Work request - What is the number of lines in the records below holding the string "length"? Reply with it and nothing else.

---------------

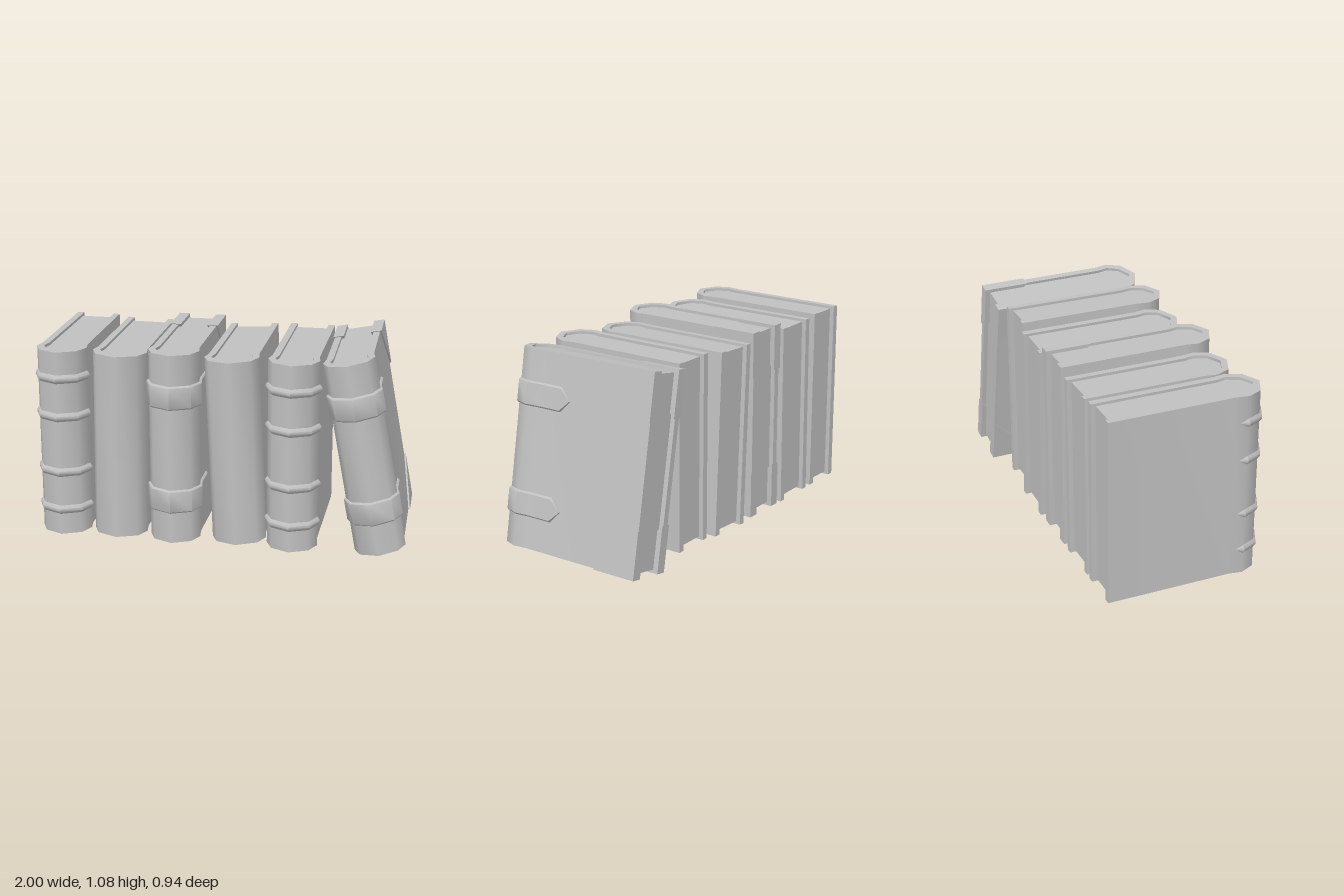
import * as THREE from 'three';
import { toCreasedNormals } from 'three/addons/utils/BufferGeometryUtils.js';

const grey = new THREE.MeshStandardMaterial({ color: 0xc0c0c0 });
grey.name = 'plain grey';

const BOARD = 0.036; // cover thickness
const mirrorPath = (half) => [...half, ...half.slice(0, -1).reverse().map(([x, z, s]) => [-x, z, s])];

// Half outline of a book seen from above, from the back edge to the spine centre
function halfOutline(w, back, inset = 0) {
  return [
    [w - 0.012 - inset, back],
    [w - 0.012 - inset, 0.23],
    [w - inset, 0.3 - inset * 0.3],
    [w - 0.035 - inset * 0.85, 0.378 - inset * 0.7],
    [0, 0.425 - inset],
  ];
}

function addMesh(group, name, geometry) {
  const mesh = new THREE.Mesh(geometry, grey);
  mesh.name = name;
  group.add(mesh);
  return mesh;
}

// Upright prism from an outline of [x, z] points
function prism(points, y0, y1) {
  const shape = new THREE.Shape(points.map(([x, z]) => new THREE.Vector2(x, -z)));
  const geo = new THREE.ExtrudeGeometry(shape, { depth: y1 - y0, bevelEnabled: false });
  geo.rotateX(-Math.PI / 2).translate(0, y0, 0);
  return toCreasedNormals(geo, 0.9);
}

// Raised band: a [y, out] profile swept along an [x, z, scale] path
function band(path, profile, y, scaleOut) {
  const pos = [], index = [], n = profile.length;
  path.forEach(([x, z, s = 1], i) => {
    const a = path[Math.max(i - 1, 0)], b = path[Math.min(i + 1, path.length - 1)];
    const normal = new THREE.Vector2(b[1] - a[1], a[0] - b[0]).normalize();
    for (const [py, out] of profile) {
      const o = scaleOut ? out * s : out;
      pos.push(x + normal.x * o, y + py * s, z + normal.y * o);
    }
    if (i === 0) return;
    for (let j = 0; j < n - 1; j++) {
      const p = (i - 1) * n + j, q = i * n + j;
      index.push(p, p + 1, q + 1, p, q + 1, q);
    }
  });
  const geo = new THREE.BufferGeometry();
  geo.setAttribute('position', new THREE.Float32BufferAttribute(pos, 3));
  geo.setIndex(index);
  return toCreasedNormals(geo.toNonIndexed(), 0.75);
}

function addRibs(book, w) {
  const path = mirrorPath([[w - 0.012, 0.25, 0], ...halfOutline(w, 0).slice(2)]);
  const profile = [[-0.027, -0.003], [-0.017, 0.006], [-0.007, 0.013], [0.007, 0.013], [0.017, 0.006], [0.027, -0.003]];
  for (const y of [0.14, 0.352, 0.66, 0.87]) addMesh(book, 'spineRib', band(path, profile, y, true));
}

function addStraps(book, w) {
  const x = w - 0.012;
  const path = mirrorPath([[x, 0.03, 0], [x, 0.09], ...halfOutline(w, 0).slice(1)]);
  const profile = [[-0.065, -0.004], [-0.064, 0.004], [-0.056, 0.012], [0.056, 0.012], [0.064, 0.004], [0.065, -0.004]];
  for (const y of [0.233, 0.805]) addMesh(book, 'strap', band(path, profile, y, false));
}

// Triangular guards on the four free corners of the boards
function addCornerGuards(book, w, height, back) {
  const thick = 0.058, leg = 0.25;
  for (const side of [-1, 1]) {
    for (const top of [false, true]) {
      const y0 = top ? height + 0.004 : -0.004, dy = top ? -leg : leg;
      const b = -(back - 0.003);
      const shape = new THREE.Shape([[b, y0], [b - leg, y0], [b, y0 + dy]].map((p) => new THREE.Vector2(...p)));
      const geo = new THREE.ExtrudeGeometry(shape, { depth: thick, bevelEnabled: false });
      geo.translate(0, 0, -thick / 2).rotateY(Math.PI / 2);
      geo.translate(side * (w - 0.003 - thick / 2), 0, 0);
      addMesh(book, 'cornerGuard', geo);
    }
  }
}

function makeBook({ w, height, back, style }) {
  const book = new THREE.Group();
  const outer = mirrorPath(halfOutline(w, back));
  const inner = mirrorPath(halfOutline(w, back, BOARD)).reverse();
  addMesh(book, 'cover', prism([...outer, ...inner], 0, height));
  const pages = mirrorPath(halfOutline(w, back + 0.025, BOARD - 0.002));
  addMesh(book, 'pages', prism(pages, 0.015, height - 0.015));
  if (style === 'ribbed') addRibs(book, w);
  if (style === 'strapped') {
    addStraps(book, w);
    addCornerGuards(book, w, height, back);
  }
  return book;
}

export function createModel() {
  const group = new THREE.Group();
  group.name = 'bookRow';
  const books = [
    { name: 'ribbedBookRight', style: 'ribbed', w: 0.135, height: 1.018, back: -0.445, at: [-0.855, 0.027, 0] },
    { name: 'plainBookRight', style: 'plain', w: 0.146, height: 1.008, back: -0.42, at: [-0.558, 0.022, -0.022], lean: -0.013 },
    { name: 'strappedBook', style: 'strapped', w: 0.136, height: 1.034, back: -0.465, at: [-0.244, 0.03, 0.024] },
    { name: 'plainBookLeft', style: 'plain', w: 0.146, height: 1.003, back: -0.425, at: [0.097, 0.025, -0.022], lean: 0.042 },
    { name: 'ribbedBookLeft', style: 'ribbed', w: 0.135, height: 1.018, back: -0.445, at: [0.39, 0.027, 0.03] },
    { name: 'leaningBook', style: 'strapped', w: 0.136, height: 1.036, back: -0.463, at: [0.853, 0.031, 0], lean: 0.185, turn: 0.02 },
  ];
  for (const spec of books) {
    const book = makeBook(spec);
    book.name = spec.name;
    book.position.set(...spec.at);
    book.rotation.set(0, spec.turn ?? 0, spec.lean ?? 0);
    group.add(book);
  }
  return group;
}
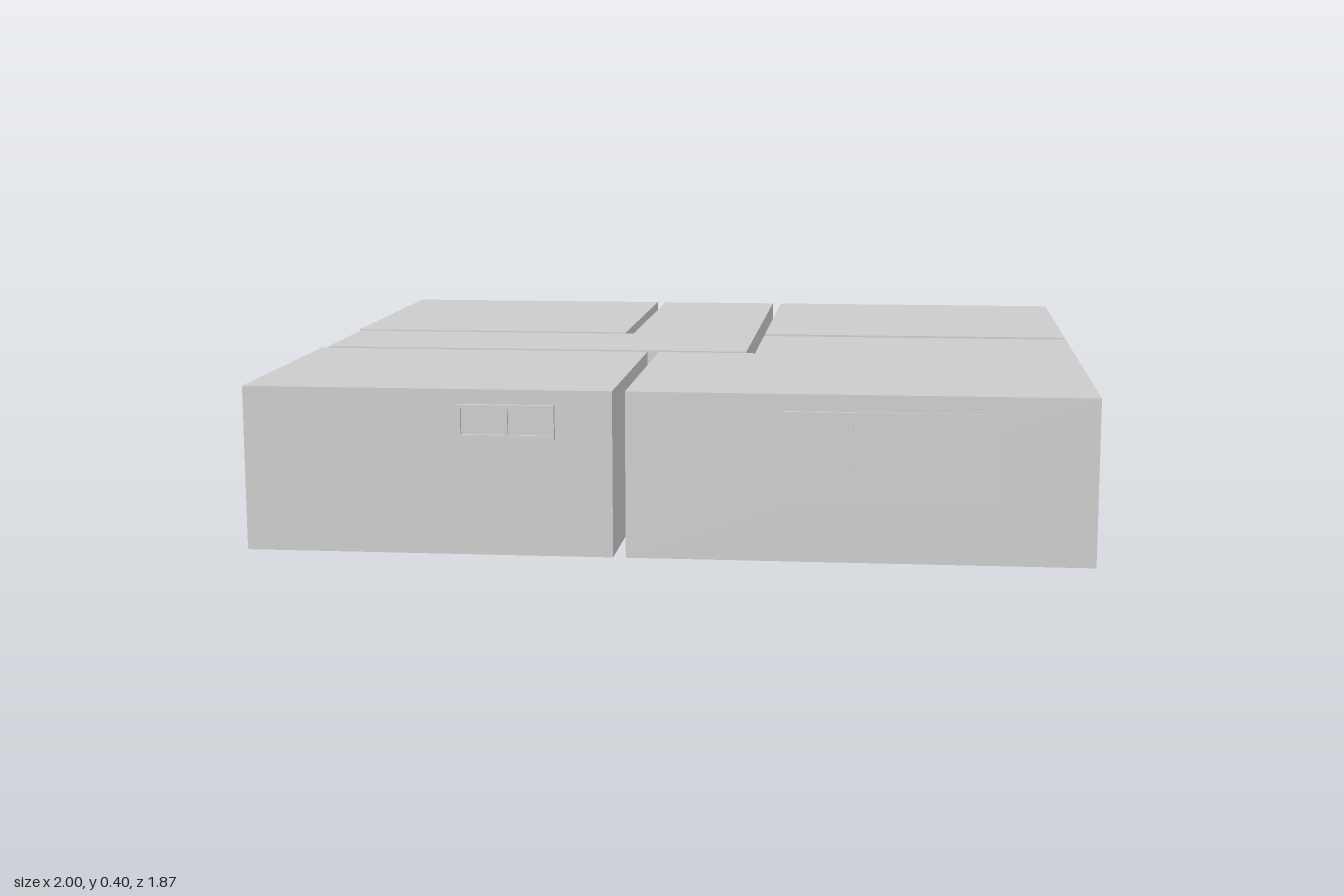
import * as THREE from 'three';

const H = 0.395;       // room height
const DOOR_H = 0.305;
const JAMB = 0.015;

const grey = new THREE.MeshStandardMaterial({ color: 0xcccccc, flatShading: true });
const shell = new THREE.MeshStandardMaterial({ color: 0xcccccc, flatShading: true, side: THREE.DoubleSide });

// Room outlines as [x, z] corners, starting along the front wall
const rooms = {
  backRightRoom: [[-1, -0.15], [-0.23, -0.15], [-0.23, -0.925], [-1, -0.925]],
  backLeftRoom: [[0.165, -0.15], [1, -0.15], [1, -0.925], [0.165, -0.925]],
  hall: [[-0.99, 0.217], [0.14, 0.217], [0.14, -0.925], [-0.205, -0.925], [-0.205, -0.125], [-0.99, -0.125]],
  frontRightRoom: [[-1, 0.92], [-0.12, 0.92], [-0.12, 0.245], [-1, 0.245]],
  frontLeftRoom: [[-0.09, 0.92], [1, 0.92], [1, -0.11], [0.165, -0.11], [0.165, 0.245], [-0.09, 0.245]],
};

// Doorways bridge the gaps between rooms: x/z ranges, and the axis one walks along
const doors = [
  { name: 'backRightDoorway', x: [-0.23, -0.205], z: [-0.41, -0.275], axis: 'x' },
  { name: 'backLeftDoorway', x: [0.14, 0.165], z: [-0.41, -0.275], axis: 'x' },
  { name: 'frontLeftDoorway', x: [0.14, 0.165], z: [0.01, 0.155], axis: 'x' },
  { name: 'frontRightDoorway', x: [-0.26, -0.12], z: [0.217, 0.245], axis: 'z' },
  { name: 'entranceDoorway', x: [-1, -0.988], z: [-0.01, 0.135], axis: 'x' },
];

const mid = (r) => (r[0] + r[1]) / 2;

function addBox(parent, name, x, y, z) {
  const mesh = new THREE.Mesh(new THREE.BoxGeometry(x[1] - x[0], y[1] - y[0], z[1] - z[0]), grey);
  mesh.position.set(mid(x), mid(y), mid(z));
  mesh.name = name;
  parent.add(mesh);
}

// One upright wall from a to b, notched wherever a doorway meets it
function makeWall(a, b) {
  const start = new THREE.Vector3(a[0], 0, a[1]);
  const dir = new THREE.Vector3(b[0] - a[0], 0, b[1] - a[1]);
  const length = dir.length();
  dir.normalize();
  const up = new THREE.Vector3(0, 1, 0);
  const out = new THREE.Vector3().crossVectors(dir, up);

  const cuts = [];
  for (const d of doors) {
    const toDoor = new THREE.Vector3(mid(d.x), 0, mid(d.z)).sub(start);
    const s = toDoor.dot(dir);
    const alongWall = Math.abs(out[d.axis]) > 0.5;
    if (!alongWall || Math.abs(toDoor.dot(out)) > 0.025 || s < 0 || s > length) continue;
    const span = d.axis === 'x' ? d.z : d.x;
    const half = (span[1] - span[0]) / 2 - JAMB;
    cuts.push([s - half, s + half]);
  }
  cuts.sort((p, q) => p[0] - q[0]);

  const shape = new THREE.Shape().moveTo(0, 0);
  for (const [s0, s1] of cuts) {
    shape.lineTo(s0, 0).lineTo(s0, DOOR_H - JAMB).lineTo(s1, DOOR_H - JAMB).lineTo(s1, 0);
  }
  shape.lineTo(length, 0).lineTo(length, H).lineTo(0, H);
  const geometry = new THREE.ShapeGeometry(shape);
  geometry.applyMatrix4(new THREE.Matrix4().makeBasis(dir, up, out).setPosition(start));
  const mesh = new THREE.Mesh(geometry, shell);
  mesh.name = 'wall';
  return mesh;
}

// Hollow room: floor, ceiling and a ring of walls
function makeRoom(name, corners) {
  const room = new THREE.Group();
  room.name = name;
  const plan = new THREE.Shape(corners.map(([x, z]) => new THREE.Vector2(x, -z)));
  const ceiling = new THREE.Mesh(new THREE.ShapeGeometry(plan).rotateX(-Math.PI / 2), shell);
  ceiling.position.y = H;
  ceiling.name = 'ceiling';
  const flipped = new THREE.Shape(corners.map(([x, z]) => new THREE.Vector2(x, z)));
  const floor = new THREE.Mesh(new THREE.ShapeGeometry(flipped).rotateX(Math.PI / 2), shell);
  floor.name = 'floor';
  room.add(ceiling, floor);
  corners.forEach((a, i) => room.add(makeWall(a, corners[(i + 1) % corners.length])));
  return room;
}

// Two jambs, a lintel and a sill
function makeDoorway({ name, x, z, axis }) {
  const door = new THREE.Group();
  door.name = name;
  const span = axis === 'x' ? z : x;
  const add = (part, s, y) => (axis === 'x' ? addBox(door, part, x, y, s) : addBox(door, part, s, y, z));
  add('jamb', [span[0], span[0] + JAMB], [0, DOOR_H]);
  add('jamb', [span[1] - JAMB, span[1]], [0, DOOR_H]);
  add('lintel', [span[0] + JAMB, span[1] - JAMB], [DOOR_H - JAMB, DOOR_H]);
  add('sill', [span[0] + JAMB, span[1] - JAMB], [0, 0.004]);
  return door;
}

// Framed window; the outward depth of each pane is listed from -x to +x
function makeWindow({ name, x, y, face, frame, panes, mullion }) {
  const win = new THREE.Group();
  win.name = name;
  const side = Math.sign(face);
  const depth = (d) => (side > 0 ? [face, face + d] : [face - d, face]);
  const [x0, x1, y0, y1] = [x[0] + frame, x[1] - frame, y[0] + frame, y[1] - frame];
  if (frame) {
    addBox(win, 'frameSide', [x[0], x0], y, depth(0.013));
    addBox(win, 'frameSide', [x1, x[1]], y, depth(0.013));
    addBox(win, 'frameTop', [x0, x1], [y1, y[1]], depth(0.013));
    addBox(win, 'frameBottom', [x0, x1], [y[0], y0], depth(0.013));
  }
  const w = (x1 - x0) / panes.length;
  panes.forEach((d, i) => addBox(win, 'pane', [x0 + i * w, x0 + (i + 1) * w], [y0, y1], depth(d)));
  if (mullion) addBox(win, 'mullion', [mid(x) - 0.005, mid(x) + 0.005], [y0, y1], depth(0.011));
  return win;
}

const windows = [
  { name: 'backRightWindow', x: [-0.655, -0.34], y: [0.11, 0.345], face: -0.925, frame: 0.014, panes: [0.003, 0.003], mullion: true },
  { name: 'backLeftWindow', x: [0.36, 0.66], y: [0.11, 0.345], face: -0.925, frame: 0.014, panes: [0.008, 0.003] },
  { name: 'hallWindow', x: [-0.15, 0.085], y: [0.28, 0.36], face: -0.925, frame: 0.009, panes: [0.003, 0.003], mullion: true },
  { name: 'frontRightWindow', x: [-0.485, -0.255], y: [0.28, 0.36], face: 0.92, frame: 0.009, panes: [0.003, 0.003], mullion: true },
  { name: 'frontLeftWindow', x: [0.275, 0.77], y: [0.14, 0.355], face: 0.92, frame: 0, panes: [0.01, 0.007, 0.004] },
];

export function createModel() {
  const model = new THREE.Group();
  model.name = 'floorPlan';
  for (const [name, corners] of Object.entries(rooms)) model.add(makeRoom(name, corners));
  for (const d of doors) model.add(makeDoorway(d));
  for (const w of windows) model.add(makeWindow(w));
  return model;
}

---------------

Result of this exercise - 7